A preliminary injunction motion would be a gamble
As you can see, this gets a little more complicated. I still think it's possible that Apple will press on and request a preliminary injunction soon. So far, Apple appears quite determined.
If such a motion failed only due to poor (in terms of "premature") timing, Apple would technically still have the same rights before -- but psychologically (in terms of the court proceeding as well as how the outside world views it), a denied motion would look bad. It would create the impression of Apple making unreasonable demands -- and there are already many observers of this dispute who believe that Apple overshoots and interprets the scope of its exclusive rights too broadly.

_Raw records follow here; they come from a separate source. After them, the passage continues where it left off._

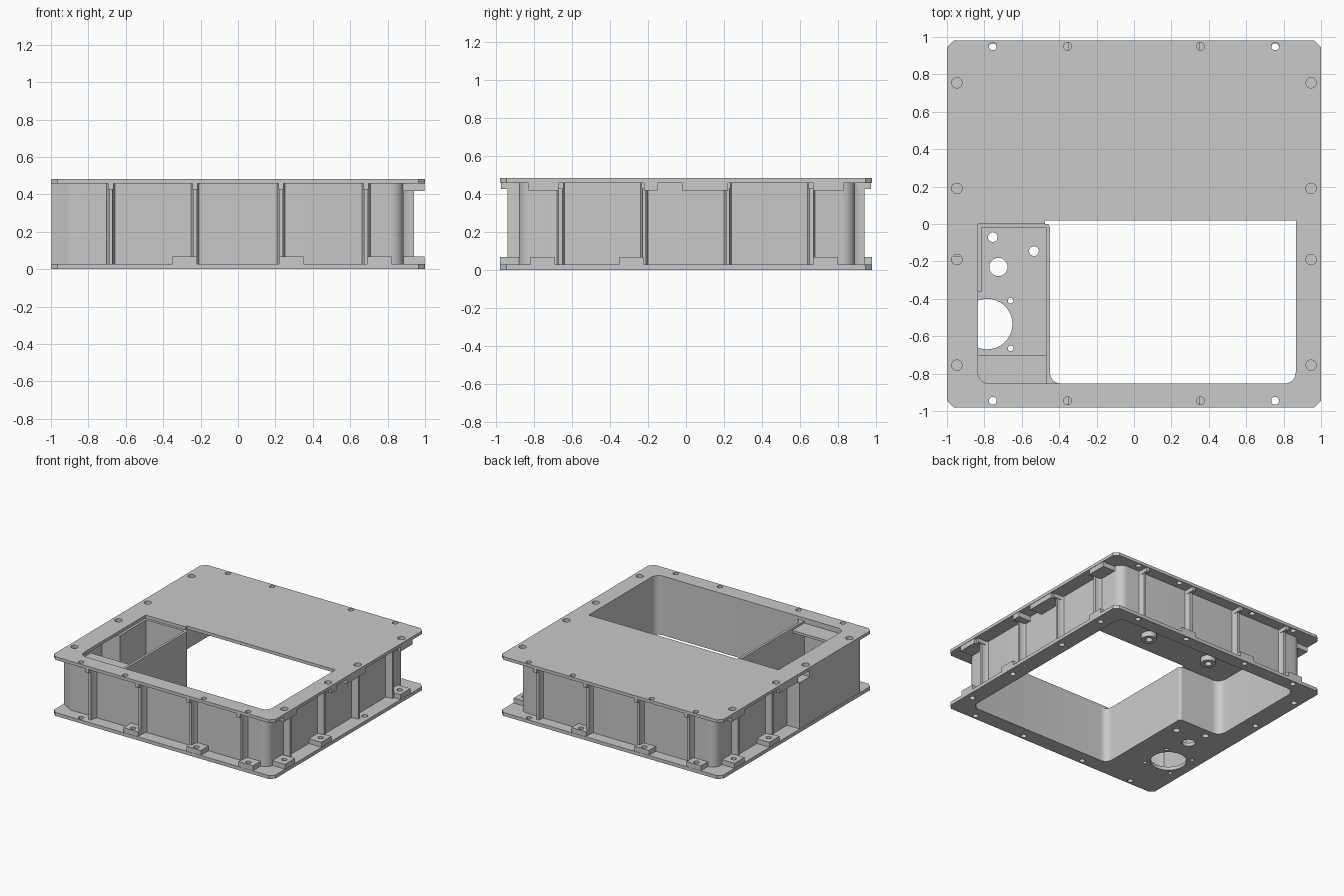
import bpy, bmesh, math
from mathutils import Vector

if "Cube" in bpy.data.objects:
    bpy.data.objects.remove(bpy.data.objects["Cube"], do_unlink=True)

metal = bpy.data.materials.new("cast_metal_grey")
metal.use_nodes = True
GREY = (0.585, 0.585, 0.585, 1)
metal.diffuse_color = GREY
metal.node_tree.nodes["Principled BSDF"].inputs["Base Color"].default_value = GREY


def circle(cx, cy, r, n=28):
    return [(cx + r * math.cos(math.tau * i / n), cy + r * math.sin(math.tau * i / n)) for i in range(n)]


def rect(x0, x1, y0, y1):
    return [(x0, y0), (x1, y0), (x1, y1), (x0, y1)]


def fillet(corners, steps=7):
    """Closed outline; a corner with a third value is rounded by that radius."""
    out = []
    for i, c in enumerate(corners):
        p = Vector((c[0], c[1]))
        if len(c) < 3:
            out.append((p.x, p.y))
            continue
        before, after = corners[i - 1], corners[(i + 1) % len(corners)]
        a = (Vector(before[:2]) - p).normalized()
        b = (Vector(after[:2]) - p).normalized()
        r = c[2]
        half = math.acos(max(-1, min(1, a.dot(b)))) / 2
        centre = p + (a + b).normalized() * (r / math.sin(half))
        start = p + a * (r / math.tan(half)) - centre
        end = p + b * (r / math.tan(half)) - centre
        first = math.atan2(start.y, start.x)
        sweep = math.atan2(start.x * end.y - start.y * end.x, start.dot(end))
        for k in range(steps + 1):
            t = first + sweep * k / steps
            out.append((centre.x + r * math.cos(t), centre.y + r * math.sin(t)))
    return out


def slab(name, outlines, z0, z1):
    """Fill flat outlines (inner ones become holes) and extrude from z0 to z1."""
    curve = bpy.data.curves.new(name, "CURVE")
    curve.dimensions = "2D"
    curve.fill_mode = "BOTH"
    curve.extrude = (z1 - z0) / 2
    for pts in outlines:
        spline = curve.splines.new("POLY")
        spline.points.add(len(pts) - 1)
        for sp, (x, y) in zip(spline.points, pts):
            sp.co = (x, y, 0, 1)
        spline.use_cyclic_u = True
    temp = bpy.data.objects.new(name + "_outline", curve)
    bpy.context.scene.collection.objects.link(temp)
    graph = bpy.context.evaluated_depsgraph_get()
    mesh = bpy.data.meshes.new_from_object(temp.evaluated_get(graph))
    bpy.data.objects.remove(temp, do_unlink=True)
    bpy.data.curves.remove(curve)
    bm = bmesh.new()
    bm.from_mesh(mesh)
    bmesh.ops.remove_doubles(bm, verts=bm.verts, dist=1e-5)
    bmesh.ops.translate(bm, verts=bm.verts, vec=(0, 0, (z0 + z1) / 2))
    bmesh.ops.recalc_face_normals(bm, faces=bm.faces)
    bm.to_mesh(mesh)
    bm.free()
    mesh.name = name
    mesh.materials.clear()
    mesh.materials.append(metal)
    obj = bpy.data.objects.new(name, mesh)
    bpy.context.scene.collection.objects.link(obj)
    bpy.ops.object.select_all(action="DESELECT")
    obj.select_set(True)
    bpy.context.view_layer.objects.active = obj
    bpy.ops.object.shade_smooth_by_angle(angle=math.radians(30))


# Heights of the two flanges
FLOOR, ROOF, TOP = 0.028, 0.458, 0.483

# Shared flange outline with clipped corners
C = 0.035
flange = [(-1 + C, -.98), (1 - C, -.98), (1, -.98 + C), (1, .98 - C),
          (1 - C, .98), (-1 + C, .98), (-1, .98 - C), (-1, -.98 + C)]

# Top plate with its wide window and bolt holes
window = fillet([(-.835, 0), (-.475, 0), (-.475, .02), (.865, .02),
                 (.865, -.853, .06), (-.835, -.853, .06)])
top_holes = [circle(sx * x, y, .021) for sx in (-1, 1) for x in (.355, .755) for y in (-.945, .95)]
top_holes += [circle(sx * .947, sy * y, .028) for sx in (-1, 1) for sy in (-1, 1) for y in (.19, .755)]
slab("top_plate", [flange, window] + top_holes, ROOF, TOP)

# Bottom flange and compartment floor in one sheet
cavity = [(-.835, .87, .07), (-.835, 0, .07), (-.45, 0, .02), (-.45, -.853, .06),
          (.865, -.853, .06), (.865, .87, .07)]
floor_holes = [circle(-.755, -.07, .026), circle(-.535, -.145, .026), circle(-.725, -.23, .049),
               circle(-.785, -.535, .135, 48)]
floor_holes += [circle(x, y, .015) for x in (-.66, -.91) for y in (-.41, -.665)]
PAD_MID = .285
flange_holes = [circle(sx * x, sy * .945, .021) for sx in (-1, 1) for sy in (-1, 1) for x in (PAD_MID, .755)]
flange_holes += [circle(.945, y, .022) for y in (-.755, -PAD_MID, PAD_MID, .735)]
flange_holes += [circle(-.945, y, .022) for y in (PAD_MID, .735)]
slab("bottom_flange", [flange, fillet(cavity)] + floor_holes + flange_holes, 0, FLOOR)

# Perimeter wall, divider and the bulged compartment side
outer = fillet([(-.9, -.88), (.885, -.88, .07), (.885, .89, .07), (-.885, .89, .07),
                (-.885, -.17), (-.998, -.17), (-.998, -.82)])
compartment = fillet([(-.815, -.02), (-.47, -.02), (-.47, -.855), (-.89, -.855),
                      (-.975, -.81), (-.975, -.36), (-.815, -.36)])
slab("perimeter_wall", [outer, fillet(cavity), compartment], FLOOR, ROOF)
slab("bulge_step", [rect(-.998, -.88, -.171, -.04)], FLOOR, .405)
slab("compartment_ledge", [rect(-.84, -.46, -.86, -.70)], .42, .44)


def place(side, u, v):
    """Map distance u along a side and v outward to plan coordinates."""
    return {"front": (u, -v), "back": (u, v), "left": (v, u), "right": (-v, u)}[side]


def side_box(side, u0, u1, v0, v1):
    return [place(side, u, v) for u, v in ((u0, v0), (u1, v0), (u1, v1), (u0, v1))]


# Stiffening ribs with flared feet and small gussets under the top flange
ribs = {"front": (-.68, -.23, .23, .685), "back": (-.68, -.23, .23, .68),
        "left": (-.66, -.22, .22, .66), "right": (.22, .66)}
for side, spots in ribs.items():
    tip = .94
    for i, u in enumerate(spots):
        shape = [(-.024, .875), (.024, .875), (.016, .896), (.01, .91),
                 (.01, tip), (-.01, tip), (-.01, .91), (-.016, .896)]
        slab(f"{side}_rib_{i + 1}", [[place(side, u + du, v) for du, v in shape]], FLOOR, ROOF)
        slab(f"{side}_rib_gusset_{i + 1}", [side_box(side, u - .014, u + .014, .88, .975)], .425, ROOF)

# Raised bolt pads on the bottom flange
pads = {"front": (-PAD_MID, PAD_MID, .755), "back": (-.755, -PAD_MID, PAD_MID),
        "left": (-.755, -PAD_MID, .735), "right": (PAD_MID, .735)}
for side, spots in pads.items():
    reach = .978 if side in ("front", "back") else .998
    for i, u in enumerate(spots):
        hole = circle(*place(side, u, .945), .021)
        slab(f"{side}_bolt_pad_{i + 1}", [side_box(side, u - .065, u + .065, .88, reach), hole], FLOOR, .068)

# Thickened stretches under the top flange on the long sides
thick = {"left": ((-.83, -.67), (-.22, -.15), (-.02, .22), (.67, .83)),
         "right": ((-.02, .22), (.67, .83))}
for side, spans in thick.items():
    for i, (a, b) in enumerate(spans):
        slab(f"{side}_top_thickening_{i + 1}", [side_box(side, a, b, .88, .997)], .418, ROOF)

# Threaded bosses hanging under the closed half of the top plate
for i, (x, y) in enumerate(((.03, .21), (-.54, .22))):
    slab(f"underside_boss_{i + 1}", [circle(x, y, .058), circle(x, y, .026)], .415, ROOF)
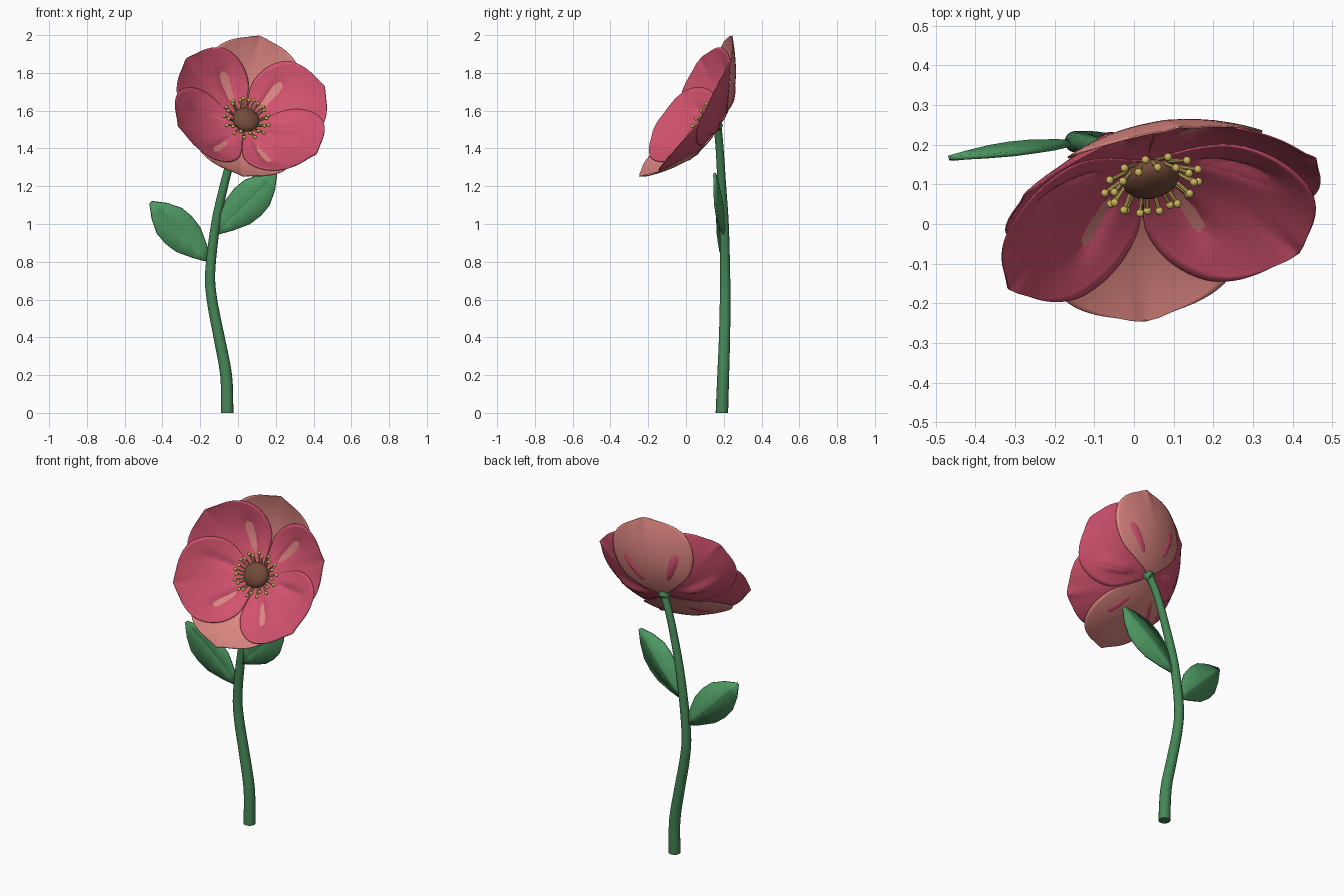
import bpy, bmesh, math
from mathutils import Vector, Matrix

if "Cube" in bpy.data.objects:
    bpy.data.objects.remove(bpy.data.objects["Cube"])


def material(name, color):
    m = bpy.data.materials.new(name)
    m.diffuse_color = (*color, 1)
    m.use_nodes = True
    m.node_tree.nodes["Principled BSDF"].inputs["Base Color"].default_value = m.diffuse_color
    return m


RED = material("rose red", (0.64, 0.085, 0.155))
PINK = material("salmon pink", (0.72, 0.24, 0.22))
STEM = material("stem green", (0.06, 0.24, 0.095))
LEAF = material("leaf green", (0.075, 0.31, 0.12))
YELLOW = material("pollen yellow", (0.60, 0.45, 0.11))
BROWN = material("seed brown", (0.17, 0.07, 0.04))


def finish(name, bm, mat, matrix=None, angle=40, thickness=0):
    """Turn a bmesh into a shaded object."""
    bmesh.ops.recalc_face_normals(bm, faces=bm.faces)
    me = bpy.data.meshes.new(name)
    bm.to_mesh(me)
    bm.free()
    me.materials.append(mat)
    ob = bpy.data.objects.new(name, me)
    bpy.context.collection.objects.link(ob)
    if matrix:
        ob.matrix_world = matrix
    bpy.ops.object.select_all(action='DESELECT')
    ob.select_set(True)
    bpy.context.view_layer.objects.active = ob
    bpy.ops.object.shade_smooth_by_angle(angle=math.radians(angle))
    if thickness:
        mod = ob.modifiers.new("thickness", 'SOLIDIFY')
        mod.thickness = thickness
        mod.offset = 0
    return ob


def catmull(pts, steps):
    """Smooth path through the points."""
    p = [Vector(q) for q in pts]
    p = [2 * p[0] - p[1]] + p + [2 * p[-1] - p[-2]]
    out = []
    for i in range(1, len(p) - 2):
        a, b, c, d = p[i - 1:i + 3]
        for k in range(steps):
            t = k / steps
            out.append(0.5 * (2 * b + (c - a) * t + (2 * a - 5 * b + 4 * c - d) * t * t
                              + (3 * b - a - 3 * c + d) * t ** 3))
    return out + [p[-2]]


def grid(bm, rows, close=False):
    """Skin rows of points with quads."""
    vs = [[bm.verts.new(q) for q in r] for r in rows]
    n = len(rows[0])
    for a, b in zip(vs, vs[1:]):
        for j in range(n if close else n - 1):
            k = (j + 1) % n
            bm.faces.new((a[j], a[k], b[k], b[j]))
    return vs


# Flower frame: local z is the flower axis, local x points at the top petal
axis = Vector((0.205, -0.829, 0.521)).normalized()
up = Vector((0.098, 0.547, 0.83))
up = (up - axis * up.dot(axis)).normalized()
side = axis.cross(up)
FLOWER = Matrix.Translation((0.03, 0.165, 1.52)) @ Matrix((up, side, axis)).transposed().to_4x4()

# Petals: outline as distance along the petal and half width
OUTLINE = [(0.0, 0.015), (0.03, 0.05), (0.075, 0.125), (0.125, 0.2), (0.19, 0.238), (0.255, 0.246),
           (0.32, 0.228), (0.37, 0.185), (0.405, 0.125), (0.428, 0.055), (0.445, 0.003)]


def petal(name, turn, mat, scale, lift):
    bm = bmesh.new()
    rows = []
    for along, half in catmull([Vector((*q, 0)).xy for q in OUTLINE], 3):
        row = []
        for j in range(25):
            x, y = along * scale, half * scale * (j / 12 - 1)
            r = math.hypot(x, y)
            ang = math.degrees(math.atan2(abs(y), x))
            z = 0.212 * (r / 0.447) ** 2.3 + lift
            # pinched ridge at the tip
            z -= 0.012 * math.exp(-(y / 0.025) ** 2) * (along / 0.445) ** 5
            if mat is RED:
                # dips that let the neighbouring petal show through
                z -= 0.022 * math.exp(-((ang - 28) / 6) ** 2) * math.exp(-((r - 0.22) / 0.09) ** 4)
            row.append((x, y, z))
        rows.append(row)
    grid(bm, rows)
    finish(name, bm, mat, FLOWER @ Matrix.Rotation(math.radians(turn), 4, 'Z'), 50, 0.004)


petal("back_petal_top", 0, PINK, 1.005, 0)
petal("back_petal_bottom", 180, PINK, 1.005, 0)
for i, turn in enumerate((60, 120, 240, 300)):
    petal(f"front_petal_{i + 1}", turn, RED, 0.975, 0.010 if turn in (60, 300) else 0.014)

# Seed dome in the middle
bm = bmesh.new()
bmesh.ops.create_uvsphere(bm, u_segments=24, v_segments=14, radius=0.072,
                          matrix=Matrix.Translation((0, 0, 0.062)) @ Matrix.Diagonal((1, 1, 0.52, 1)))
finish("seed_dome", bm, BROWN, FLOWER)

# Stamens: thin filaments with round ends
bm = bmesh.new()
COUNT = 26
for i in range(COUNT):
    rot = Matrix.Rotation(math.tau * i / COUNT, 4, 'Z')
    start = rot @ Vector((0.045, 0, 0.035))
    end = rot @ (Vector((0.122, 0, 0.078)) if i % 2 else Vector((0.104, 0, 0.096)))
    d = end - start
    place = Matrix.Translation((start + end) / 2) @ d.to_track_quat('Z', 'Y').to_matrix().to_4x4()
    bmesh.ops.create_cone(bm, segments=8, radius1=0.005, radius2=0.005, depth=d.length,
                          cap_ends=True, matrix=place)
    bmesh.ops.create_uvsphere(bm, u_segments=10, v_segments=6, radius=0.0105,
                              matrix=Matrix.Translation(end))
finish("stamens", bm, YELLOW, FLOWER)

# Stem: tapered tube along a gentle S-curve
PATH = [(-0.057, 0.19, 0.0), (-0.063, 0.197, 0.2), (-0.1, 0.204, 0.4), (-0.138, 0.207, 0.6),
        (-0.147, 0.207, 0.75), (-0.118, 0.202, 1.0), (-0.075, 0.19, 1.2), (-0.02, 0.178, 1.4),
        (0.025, 0.168, 1.51)]
bm = bmesh.new()
path = catmull(PATH, 4)
rings = []
for i, p in enumerate(path):
    t = (path[min(i + 1, len(path) - 1)] - path[max(i - 1, 0)]).normalized()
    if i == 0:
        t = Vector((0, 0, 1))
    u = Vector((0, 1, 0)).cross(t).normalized()
    v = t.cross(u)
    r = 0.033 - 0.012 * min(1, p.z / 1.4)
    rings.append([p + r * (math.cos(a) * u + math.sin(a) * v)
                  for a in (math.tau * k / 16 for k in range(16))])
vs = grid(bm, rings, close=True)
bm.faces.new(vs[0])
bm.faces.new(vs[-1])
finish("stem", bm, STEM)

# Small green cup under the petals
bm = bmesh.new()
bmesh.ops.create_cone(bm, segments=12, radius1=0.02, radius2=0.036, depth=0.03, cap_ends=True,
                      matrix=Matrix.Translation((0, 0, -0.008)))
finish("flower_cup", bm, STEM, FLOWER)

# Leaves: folded blades with a ridge down the middle
BLADE = [(0.0, 0.012), (0.15, 0.05), (0.35, 0.09), (0.52, 0.1), (0.68, 0.094), (0.85, 0.058), (1.0, 0.008)]


def leaf(name, base, tip, across):
    base, tip = Vector(base), Vector(tip)
    d = tip - base
    across = Vector(across)
    across = (across - d * across.dot(d) / d.length_squared).normalized()
    front = across.cross(d).normalized()
    if front.y > 0:
        front = -front
    bm = bmesh.new()
    rows = []
    for t, w in BLADE:
        mid = base + d * t - front * 0.015 * math.sin(math.pi * t)
        rows.append([mid - across * w + front * 0.22 * w, mid, mid + across * w + front * 0.22 * w])
    grid(bm, rows)
    finish(name, bm, LEAF, None, 15, 0.012)


leaf("left_leaf", (-0.155, 0.207, 0.81), (-0.462, 0.168, 1.115), (0.7, 0.05, 0.7))
leaf("right_leaf", (-0.11, 0.2, 0.955), (0.2, 0.152, 1.265), (-0.7, 0.05, 0.7))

My own opinion is that some of Samsung's products indeed look very similar to Apple's devices, to an extent that may very well be legally problematic. I use a Galaxy S II and it's really very iPhone-like in some areas. I believe it's very possible that, when all is said and done, Samsung will have to make some modifications to its design plus pay royalties because Android most likely violates the intellectual property of a variety of right holders, only one of which is Apple. But that doesn't mean that I support the entirety of Apple's claims to exclusive rights. Those who understand Apple's concern much less than I do would certainly view a failed preliminary injunction motion as another indication of Apple having -- to use a term that a reputable German newspaper (Frankfurter Allgemeine Zeitung) mentioned in connection with this dispute -- delusions of grandeur.
If Apple would rather avoid this kind of impression, it might want to proceed cautiously and wait with a preliminary injunction motion until the iPhone 5 can be shown, or present only a tablet-related motion in the very near term and a smartphone-related one a little later.
We'll see how bold or conservative Apple is.
If you'd like to be updated on the smartphone patent disputes and other intellectual property matters I cover, please subscribe to my RSS feed (in the right-hand column) and/or follow me on Twitter @FOSSpatents.
Share with other professionals via LinkedIn: